* **TASK PROMPT**
Each line holding the word "hole" must appear in the answer, copied from the entries.

* **Data excerpts**
-- Opening Marker --

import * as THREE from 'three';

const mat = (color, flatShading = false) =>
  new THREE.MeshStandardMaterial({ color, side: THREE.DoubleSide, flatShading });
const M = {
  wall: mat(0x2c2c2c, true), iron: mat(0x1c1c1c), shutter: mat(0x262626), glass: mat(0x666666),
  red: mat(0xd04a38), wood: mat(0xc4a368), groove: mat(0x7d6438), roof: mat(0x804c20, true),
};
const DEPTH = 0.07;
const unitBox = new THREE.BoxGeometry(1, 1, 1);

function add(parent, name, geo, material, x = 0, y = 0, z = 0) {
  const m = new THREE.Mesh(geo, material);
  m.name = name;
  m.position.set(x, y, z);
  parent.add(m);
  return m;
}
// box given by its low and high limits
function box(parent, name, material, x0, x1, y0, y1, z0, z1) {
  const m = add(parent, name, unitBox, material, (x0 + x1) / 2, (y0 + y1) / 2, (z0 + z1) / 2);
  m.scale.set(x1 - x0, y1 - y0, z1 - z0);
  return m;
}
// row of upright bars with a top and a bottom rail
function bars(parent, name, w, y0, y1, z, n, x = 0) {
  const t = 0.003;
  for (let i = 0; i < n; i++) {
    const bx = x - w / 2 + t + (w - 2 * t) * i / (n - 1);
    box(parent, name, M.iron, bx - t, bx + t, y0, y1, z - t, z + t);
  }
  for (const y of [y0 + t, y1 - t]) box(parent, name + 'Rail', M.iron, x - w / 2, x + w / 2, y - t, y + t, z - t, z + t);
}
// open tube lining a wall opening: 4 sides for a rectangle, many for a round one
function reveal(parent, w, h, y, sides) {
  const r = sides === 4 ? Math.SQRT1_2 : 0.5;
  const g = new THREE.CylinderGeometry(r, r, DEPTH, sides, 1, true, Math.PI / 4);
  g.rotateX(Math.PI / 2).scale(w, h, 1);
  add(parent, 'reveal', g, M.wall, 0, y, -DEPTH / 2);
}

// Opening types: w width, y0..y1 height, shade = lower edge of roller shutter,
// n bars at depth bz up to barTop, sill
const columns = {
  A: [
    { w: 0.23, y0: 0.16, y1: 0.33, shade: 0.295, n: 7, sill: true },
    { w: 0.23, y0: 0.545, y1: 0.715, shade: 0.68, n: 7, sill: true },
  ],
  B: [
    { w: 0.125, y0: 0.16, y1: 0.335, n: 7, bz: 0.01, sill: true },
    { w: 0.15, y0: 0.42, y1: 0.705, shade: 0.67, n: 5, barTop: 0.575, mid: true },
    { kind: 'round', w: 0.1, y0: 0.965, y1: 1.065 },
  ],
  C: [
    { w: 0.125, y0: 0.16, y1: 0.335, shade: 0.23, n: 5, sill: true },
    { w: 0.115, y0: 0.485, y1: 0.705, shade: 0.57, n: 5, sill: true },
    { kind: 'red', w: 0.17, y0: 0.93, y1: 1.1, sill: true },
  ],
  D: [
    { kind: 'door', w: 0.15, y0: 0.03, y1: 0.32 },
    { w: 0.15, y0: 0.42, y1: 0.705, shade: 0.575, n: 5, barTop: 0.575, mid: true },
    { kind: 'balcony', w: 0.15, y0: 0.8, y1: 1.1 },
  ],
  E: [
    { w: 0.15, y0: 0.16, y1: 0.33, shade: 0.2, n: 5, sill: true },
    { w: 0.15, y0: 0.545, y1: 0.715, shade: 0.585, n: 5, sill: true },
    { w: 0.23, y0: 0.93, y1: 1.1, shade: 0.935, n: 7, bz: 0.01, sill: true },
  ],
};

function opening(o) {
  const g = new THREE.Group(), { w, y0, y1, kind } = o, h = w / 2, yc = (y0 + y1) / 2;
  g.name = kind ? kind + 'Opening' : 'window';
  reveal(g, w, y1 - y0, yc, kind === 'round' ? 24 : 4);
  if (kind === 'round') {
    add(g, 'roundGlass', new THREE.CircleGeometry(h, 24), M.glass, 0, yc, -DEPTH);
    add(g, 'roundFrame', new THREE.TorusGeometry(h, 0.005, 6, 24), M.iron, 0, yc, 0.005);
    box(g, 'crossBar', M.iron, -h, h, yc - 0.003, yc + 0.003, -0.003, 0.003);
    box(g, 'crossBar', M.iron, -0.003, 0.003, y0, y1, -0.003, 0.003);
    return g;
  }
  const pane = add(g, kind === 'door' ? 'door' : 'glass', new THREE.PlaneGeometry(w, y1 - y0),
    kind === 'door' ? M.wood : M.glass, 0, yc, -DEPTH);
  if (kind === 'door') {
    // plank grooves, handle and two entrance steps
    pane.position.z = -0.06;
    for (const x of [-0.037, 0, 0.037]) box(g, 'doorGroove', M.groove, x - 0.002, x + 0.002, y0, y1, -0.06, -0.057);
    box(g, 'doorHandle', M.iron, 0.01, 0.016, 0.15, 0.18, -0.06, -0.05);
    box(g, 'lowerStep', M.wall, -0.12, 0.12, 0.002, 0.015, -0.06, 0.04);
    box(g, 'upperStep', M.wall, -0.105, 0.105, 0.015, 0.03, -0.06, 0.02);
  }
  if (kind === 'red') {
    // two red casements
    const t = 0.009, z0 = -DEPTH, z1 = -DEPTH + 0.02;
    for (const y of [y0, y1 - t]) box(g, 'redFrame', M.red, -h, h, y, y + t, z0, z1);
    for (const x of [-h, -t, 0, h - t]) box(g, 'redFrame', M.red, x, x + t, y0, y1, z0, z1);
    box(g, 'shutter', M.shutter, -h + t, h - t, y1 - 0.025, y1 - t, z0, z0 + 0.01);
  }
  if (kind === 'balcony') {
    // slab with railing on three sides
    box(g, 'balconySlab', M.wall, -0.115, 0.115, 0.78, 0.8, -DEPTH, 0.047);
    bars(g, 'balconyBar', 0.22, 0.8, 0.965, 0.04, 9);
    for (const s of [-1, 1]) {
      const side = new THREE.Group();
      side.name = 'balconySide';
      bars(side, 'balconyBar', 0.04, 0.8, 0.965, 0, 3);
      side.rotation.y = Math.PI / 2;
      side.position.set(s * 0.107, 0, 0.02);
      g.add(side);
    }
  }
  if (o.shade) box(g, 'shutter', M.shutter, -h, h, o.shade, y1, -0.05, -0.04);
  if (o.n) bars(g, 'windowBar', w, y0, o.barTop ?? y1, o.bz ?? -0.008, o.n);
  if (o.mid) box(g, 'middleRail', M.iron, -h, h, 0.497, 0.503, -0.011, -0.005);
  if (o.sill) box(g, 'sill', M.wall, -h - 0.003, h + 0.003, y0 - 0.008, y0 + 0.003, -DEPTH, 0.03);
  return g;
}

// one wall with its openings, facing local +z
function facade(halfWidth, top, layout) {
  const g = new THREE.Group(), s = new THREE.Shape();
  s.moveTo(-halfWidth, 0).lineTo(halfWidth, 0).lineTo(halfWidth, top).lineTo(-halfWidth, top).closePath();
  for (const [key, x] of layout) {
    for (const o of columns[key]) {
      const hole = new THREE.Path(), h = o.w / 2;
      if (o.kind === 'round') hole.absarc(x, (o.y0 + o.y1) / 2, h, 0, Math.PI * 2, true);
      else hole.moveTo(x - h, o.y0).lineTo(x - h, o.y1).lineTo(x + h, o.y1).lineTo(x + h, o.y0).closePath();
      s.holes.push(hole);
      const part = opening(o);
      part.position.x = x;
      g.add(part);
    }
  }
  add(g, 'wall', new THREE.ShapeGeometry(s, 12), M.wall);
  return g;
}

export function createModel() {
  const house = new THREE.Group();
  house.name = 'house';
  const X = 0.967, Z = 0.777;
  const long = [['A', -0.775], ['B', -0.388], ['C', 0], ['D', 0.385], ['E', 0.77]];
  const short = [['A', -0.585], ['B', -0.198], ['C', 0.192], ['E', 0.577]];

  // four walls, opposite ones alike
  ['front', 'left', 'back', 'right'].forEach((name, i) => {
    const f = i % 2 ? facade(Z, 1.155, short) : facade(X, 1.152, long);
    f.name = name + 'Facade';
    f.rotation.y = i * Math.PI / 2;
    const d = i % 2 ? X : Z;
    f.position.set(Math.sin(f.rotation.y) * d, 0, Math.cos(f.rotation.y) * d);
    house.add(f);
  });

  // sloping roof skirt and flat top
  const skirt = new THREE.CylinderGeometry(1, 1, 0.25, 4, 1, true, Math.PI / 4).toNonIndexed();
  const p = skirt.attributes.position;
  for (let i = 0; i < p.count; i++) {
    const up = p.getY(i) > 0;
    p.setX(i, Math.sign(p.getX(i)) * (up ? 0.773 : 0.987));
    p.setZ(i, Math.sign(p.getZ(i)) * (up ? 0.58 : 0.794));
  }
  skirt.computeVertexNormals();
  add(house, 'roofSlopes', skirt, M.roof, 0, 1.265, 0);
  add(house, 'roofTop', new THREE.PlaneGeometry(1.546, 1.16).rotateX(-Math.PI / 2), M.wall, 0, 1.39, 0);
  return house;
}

-- Closing Marker --

* **WRITTEN RESPONSE**
      const hole = new THREE.Path(), h = o.w / 2;
      if (o.kind === 'round') hole.absarc(x, (o.y0 + o.y1) / 2, h, 0, Math.PI * 2, true);
      else hole.moveTo(x - h, o.y0).lineTo(x - h, o.y1).lineTo(x + h, o.y1).lineTo(x + h, o.y0).closePath();
      s.holes.push(hole);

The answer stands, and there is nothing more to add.